START Material to process

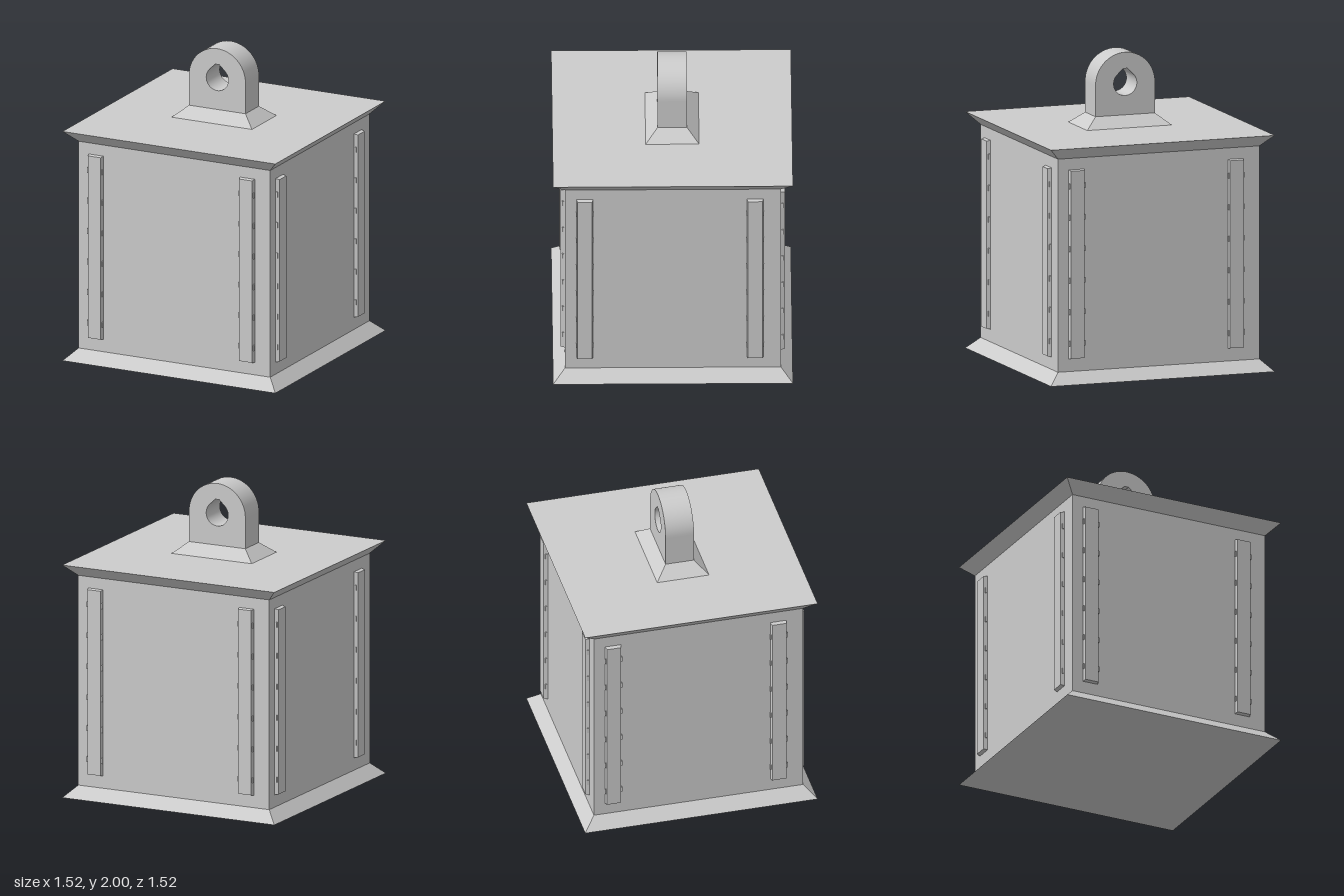
import * as THREE from 'three';

// Box from y0 to y1 whose top and bottom rectangles differ (half sizes)
function frustum(bx, bz, tx, tz, y0, y1) {
  const geo = new THREE.BoxGeometry(2, 1, 2).toNonIndexed();
  const p = geo.attributes.position;
  for (let i = 0; i < p.count; i++) {
    const top = p.getY(i) > 0;
    p.setXYZ(i, p.getX(i) * (top ? tx : bx), top ? y1 : y0, p.getZ(i) * (top ? tz : bz));
  }
  geo.computeVertexNormals();
  return geo;
}

export function createModel() {
  const model = new THREE.Group();
  const grey = new THREE.MeshStandardMaterial({ color: 0xcccccc });
  grey.name = 'grey';
  const add = (parent, geo, name) => {
    const mesh = new THREE.Mesh(geo, grey);
    mesh.name = name;
    parent.add(mesh);
    return mesh;
  };

  // Square block with flared foot and flared top
  add(model, frustum(0.762, 0.762, 0.686, 0.686, 0, 0.075), 'foot');
  add(model, frustum(0.686, 0.686, 0.686, 0.686, 0.075, 1.45), 'body');
  add(model, frustum(0.686, 0.686, 0.762, 0.762, 1.45, 1.525), 'topPlate');

  // Sloped base under the lifting lug
  add(model, frustum(0.288, 0.17, 0.202, 0.093, 1.525, 1.596), 'lugBase');

  // Rounded lug with a teardrop hole
  const lug = new THREE.Shape();
  lug.moveTo(-0.202, 1.596);
  lug.lineTo(0.202, 1.596);
  lug.lineTo(0.202, 1.798);
  lug.absarc(0, 1.798, 0.202, 0, Math.PI, false);
  lug.closePath();
  const hole = new THREE.Path();
  hole.absarc(0, 1.8, 0.079, Math.PI * 0.75, Math.PI * 2.25, false);
  hole.lineTo(0.014, 1.896);
  hole.lineTo(-0.014, 1.896);
  hole.closePath();
  lug.holes.push(hole);
  const lugGeo = new THREE.ExtrudeGeometry(lug, { depth: 0.186, bevelEnabled: false, curveSegments: 32 });
  lugGeo.translate(0, 0, -0.093);
  // Smooth the outer arc and the round part of the hole
  const p = lugGeo.attributes.position, n = lugGeo.attributes.normal;
  for (let i = 0; i < p.count; i++) {
    if (Math.abs(n.getZ(i)) > 0.5) continue;
    const x = p.getX(i), y = p.getY(i) - 1.8, r = Math.hypot(x, y);
    if (r > 0.19 && y > 0.003) n.setXYZ(i, x / r, y / r, 0);
    else if (r < 0.082 && y < 0.05) n.setXYZ(i, -x / r, -y / r, 0);
  }
  add(model, lugGeo, 'lug');

  // Two chamfered strips with small edge tabs on each of the four sides
  for (let side = 0; side < 4; side++) {
    const panel = new THREE.Group();
    panel.name = 'sideStrips' + (side + 1);
    panel.rotation.y = side * Math.PI / 2;
    for (const x of [-0.56, 0.523]) {
      const geo = frustum(0.053, 0.61, 0.046, 0.605, 0, 0.027);
      geo.rotateX(Math.PI / 2);
      geo.translate(x, 0.766, 0.685);
      add(panel, geo, 'strip');
      for (let i = 0; i < 6; i++) {
        const tab = new THREE.BoxGeometry(0.112, 0.035, 0.012);
        add(panel, tab, 'stripTab').position.set(x, 0.257 + i * 0.203, 0.697);
      }
    }
    model.add(panel);
  }
  return model;
}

END Material to process

In this exercise, set down all of the data exactly, without the pictures.

import * as THREE from 'three';

// Box from y0 to y1 whose top and bottom rectangles differ (half sizes)
function frustum(bx, bz, tx, tz, y0, y1) {
  const geo = new THREE.BoxGeometry(2, 1, 2).toNonIndexed();
  const p = geo.attributes.position;
  for (let i = 0; i < p.count; i++) {
    const top = p.getY(i) > 0;
    p.setXYZ(i, p.getX(i) * (top ? tx : bx), top ? y1 : y0, p.getZ(i) * (top ? tz : bz));
  }
  geo.computeVertexNormals();
  return geo;
}

export function createModel() {
  const model = new THREE.Group();
  const grey = new THREE.MeshStandardMaterial({ color: 0xcccccc });
  grey.name = 'grey';
  const add = (parent, geo, name) => {
    const mesh = new THREE.Mesh(geo, grey);
    mesh.name = name;
    parent.add(mesh);
    return mesh;
  };

  // Square block with flared foot and flared top
  add(model, frustum(0.762, 0.762, 0.686, 0.686, 0, 0.075), 'foot');
  add(model, frustum(0.686, 0.686, 0.686, 0.686, 0.075, 1.45), 'body');
  add(model, frustum(0.686, 0.686, 0.762, 0.762, 1.45, 1.525), 'topPlate');

  // Sloped base under the lifting lug
  add(model, frustum(0.288, 0.17, 0.202, 0.093, 1.525, 1.596), 'lugBase');

  // Rounded lug with a teardrop hole
  const lug = new THREE.Shape();
  lug.moveTo(-0.202, 1.596);
  lug.lineTo(0.202, 1.596);
  lug.lineTo(0.202, 1.798);
  lug.absarc(0, 1.798, 0.202, 0, Math.PI, false);
  lug.closePath();
  const hole = new THREE.Path();
  hole.absarc(0, 1.8, 0.079, Math.PI * 0.75, Math.PI * 2.25, false);
  hole.lineTo(0.014, 1.896);
  hole.lineTo(-0.014, 1.896);
  hole.closePath();
  lug.holes.push(hole);
  const lugGeo = new THREE.ExtrudeGeometry(lug, { depth: 0.186, bevelEnabled: false, curveSegments: 32 });
  lugGeo.translate(0, 0, -0.093);
  // Smooth the outer arc and the round part of the hole
  const p = lugGeo.attributes.position, n = lugGeo.attributes.normal;
  for (let i = 0; i < p.count; i++) {
    if (Math.abs(n.getZ(i)) > 0.5) continue;
    const x = p.getX(i), y = p.getY(i) - 1.8, r = Math.hypot(x, y);
    if (r > 0.19 && y > 0.003) n.setXYZ(i, x / r, y / r, 0);
    else if (r < 0.082 && y < 0.05) n.setXYZ(i, -x / r, -y / r, 0);
  }
  add(model, lugGeo, 'lug');

  // Two chamfered strips with small edge tabs on each of the four sides
  for (let side = 0; side < 4; side++) {
    const panel = new THREE.Group();
    panel.name = 'sideStrips' + (side + 1);
    panel.rotation.y = side * Math.PI / 2;
    for (const x of [-0.56, 0.523]) {
      const geo = frustum(0.053, 0.61, 0.046, 0.605, 0, 0.027);
      geo.rotateX(Math.PI / 2);
      geo.translate(x, 0.766, 0.685);
      add(panel, geo, 'strip');
      for (let i = 0; i < 6; i++) {
        const tab = new THREE.BoxGeometry(0.112, 0.035, 0.012);
        add(panel, tab, 'stripTab').position.set(x, 0.257 + i * 0.203, 0.697);
      }
    }
    model.add(panel);
  }
  return model;
}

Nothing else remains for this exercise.